I think what makes this book is not the concept or the text, which at times is rather clumsy, but the illustrations. They are bright, bold, intricate and packed full of discussion points. We can spot all of the items that have been purchased in the countries that we've already been to. We can immediately tell whether the country is hot or cold and what type of animals live there.
Where I thought my son would really struggle was with the concept of different countries. At 2 ½ he's comfortable with the fact that we live in a particular town and that daddy works in another one. He knows we go down a motorway to visit nanny and down two motorways to visit his cousin. But that's about it. Once it became clear that this book was a hit I went out and bought a small basic inflatable globe and we use the globe, with the book, to track Granny's progress. In the process my son can now spot several of the countries and has learned, albeit not with 100% accuracy, the concept of north, south, east and west (supplemented by left/right, up/down when the compass points fail!).
This is a good book to help children learn to count. The language and structure is perhaps not suited to early readers though - it's a book for sharing. As the child learns and grows it is the geography that will provide the interest rather than the counting. The book even goes so far as to explain a couple of linguistic points... perhaps unnecessary for the child but quite interesting as an adult!
The book is a great spring-board for imaginative thought and play and we've had many discussions about the countries, animals, objects and adventure in general. From my initial thoughts that this was a rather odd book I have grown to love it as has my son (who in fairness picked it and declared "this will be perfect").
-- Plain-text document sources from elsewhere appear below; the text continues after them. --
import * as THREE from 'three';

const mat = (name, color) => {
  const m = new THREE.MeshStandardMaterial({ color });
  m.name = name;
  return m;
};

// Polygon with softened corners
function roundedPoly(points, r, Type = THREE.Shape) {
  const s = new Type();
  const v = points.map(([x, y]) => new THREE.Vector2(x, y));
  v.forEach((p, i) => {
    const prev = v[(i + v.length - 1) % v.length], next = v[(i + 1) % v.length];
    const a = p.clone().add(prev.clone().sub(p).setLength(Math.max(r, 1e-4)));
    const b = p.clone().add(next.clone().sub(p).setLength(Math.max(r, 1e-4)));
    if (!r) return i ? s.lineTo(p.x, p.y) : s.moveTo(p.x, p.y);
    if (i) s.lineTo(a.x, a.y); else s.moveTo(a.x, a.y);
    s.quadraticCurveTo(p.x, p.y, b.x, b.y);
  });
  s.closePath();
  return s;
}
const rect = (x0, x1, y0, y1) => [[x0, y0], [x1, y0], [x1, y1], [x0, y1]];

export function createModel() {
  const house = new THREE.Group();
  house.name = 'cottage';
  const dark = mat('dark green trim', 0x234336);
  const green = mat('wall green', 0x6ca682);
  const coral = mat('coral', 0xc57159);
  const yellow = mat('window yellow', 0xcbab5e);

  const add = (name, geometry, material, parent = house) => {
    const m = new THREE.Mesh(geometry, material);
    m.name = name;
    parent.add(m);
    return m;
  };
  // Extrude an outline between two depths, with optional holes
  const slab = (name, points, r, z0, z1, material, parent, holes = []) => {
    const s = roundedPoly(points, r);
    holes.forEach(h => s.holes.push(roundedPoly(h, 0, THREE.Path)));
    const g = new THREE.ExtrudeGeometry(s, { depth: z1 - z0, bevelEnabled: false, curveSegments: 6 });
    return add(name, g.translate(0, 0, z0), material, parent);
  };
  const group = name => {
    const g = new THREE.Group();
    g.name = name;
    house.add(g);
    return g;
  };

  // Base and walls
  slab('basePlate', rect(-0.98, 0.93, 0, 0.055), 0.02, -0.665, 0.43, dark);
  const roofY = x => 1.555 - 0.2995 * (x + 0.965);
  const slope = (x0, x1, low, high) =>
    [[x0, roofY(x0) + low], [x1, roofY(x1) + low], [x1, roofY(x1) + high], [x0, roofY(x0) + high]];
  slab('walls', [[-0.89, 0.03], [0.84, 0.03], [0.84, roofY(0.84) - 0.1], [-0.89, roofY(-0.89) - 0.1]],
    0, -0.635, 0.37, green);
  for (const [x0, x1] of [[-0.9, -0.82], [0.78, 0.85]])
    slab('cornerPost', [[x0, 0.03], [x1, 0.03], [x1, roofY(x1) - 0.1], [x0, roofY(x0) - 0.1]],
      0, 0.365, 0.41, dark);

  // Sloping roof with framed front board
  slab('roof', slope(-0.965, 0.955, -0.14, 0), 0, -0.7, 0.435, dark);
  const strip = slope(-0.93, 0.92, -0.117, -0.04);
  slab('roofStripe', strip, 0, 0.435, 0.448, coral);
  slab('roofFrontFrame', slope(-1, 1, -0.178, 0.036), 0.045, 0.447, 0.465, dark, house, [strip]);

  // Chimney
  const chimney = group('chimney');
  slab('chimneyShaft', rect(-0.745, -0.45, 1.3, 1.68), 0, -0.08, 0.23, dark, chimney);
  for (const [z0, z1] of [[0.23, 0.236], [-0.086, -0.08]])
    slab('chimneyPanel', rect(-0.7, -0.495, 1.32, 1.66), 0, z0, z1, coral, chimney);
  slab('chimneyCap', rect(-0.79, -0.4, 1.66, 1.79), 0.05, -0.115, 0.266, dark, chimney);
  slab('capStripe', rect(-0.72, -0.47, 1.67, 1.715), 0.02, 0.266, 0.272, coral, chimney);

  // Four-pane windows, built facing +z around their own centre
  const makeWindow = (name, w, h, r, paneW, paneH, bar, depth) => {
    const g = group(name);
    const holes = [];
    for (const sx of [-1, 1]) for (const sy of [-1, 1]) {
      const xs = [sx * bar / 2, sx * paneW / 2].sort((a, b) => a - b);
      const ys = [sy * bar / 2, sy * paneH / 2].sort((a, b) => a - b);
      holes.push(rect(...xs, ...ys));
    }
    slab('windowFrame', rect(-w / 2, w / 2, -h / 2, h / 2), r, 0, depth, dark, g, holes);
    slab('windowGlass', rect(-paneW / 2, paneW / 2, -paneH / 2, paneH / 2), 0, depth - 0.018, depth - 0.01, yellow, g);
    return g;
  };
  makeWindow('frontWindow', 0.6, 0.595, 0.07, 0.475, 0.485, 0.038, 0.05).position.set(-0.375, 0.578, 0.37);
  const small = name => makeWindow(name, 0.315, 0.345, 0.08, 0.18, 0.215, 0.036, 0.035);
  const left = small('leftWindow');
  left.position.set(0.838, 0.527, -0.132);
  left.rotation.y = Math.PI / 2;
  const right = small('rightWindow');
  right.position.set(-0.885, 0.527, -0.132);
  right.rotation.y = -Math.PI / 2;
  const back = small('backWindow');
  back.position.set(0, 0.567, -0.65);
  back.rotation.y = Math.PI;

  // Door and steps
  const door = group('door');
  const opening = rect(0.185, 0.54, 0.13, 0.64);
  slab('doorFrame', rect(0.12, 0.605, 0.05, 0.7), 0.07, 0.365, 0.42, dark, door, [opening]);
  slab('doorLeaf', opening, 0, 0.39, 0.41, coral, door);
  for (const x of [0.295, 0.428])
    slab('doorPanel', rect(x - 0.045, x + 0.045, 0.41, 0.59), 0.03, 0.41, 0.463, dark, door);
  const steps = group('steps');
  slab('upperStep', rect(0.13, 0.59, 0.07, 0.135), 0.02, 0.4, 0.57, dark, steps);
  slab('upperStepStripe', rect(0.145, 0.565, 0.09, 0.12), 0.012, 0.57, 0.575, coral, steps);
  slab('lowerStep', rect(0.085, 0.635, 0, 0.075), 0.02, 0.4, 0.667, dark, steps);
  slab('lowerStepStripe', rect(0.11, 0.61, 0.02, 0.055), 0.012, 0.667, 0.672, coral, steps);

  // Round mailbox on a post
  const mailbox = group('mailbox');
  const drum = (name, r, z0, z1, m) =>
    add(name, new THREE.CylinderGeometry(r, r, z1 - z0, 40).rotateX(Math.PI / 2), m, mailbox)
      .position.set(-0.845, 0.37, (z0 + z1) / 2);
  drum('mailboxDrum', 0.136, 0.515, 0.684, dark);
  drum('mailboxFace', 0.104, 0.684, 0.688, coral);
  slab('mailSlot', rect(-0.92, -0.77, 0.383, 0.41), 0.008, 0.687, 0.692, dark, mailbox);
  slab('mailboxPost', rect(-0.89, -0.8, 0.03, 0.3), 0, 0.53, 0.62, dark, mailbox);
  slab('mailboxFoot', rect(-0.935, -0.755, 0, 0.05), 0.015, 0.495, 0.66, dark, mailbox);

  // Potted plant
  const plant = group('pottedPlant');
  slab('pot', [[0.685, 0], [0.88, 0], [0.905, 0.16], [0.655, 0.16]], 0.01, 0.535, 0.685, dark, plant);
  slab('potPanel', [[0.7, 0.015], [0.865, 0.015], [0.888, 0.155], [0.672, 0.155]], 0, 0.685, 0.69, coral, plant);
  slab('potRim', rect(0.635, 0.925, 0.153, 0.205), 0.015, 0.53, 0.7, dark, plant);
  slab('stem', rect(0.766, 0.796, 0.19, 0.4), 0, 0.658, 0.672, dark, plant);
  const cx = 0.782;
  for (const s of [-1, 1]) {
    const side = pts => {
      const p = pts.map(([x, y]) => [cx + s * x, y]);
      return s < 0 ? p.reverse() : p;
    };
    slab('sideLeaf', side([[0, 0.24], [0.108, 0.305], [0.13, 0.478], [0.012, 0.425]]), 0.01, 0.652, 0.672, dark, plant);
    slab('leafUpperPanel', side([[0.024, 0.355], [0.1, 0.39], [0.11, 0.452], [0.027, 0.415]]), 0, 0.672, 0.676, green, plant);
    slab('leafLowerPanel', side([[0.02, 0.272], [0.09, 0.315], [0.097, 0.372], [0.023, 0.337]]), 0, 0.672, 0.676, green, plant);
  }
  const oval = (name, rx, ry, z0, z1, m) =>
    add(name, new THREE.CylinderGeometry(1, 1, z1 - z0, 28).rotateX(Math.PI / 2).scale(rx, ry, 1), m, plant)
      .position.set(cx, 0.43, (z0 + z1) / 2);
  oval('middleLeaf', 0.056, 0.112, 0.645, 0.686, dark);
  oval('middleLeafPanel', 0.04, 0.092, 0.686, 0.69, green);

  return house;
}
I would say that this is suitable for children from about 3-6 years of age, boys and girls alike. Available from various sources for around £5 this is a worthy addition to any junior adventurer's collection.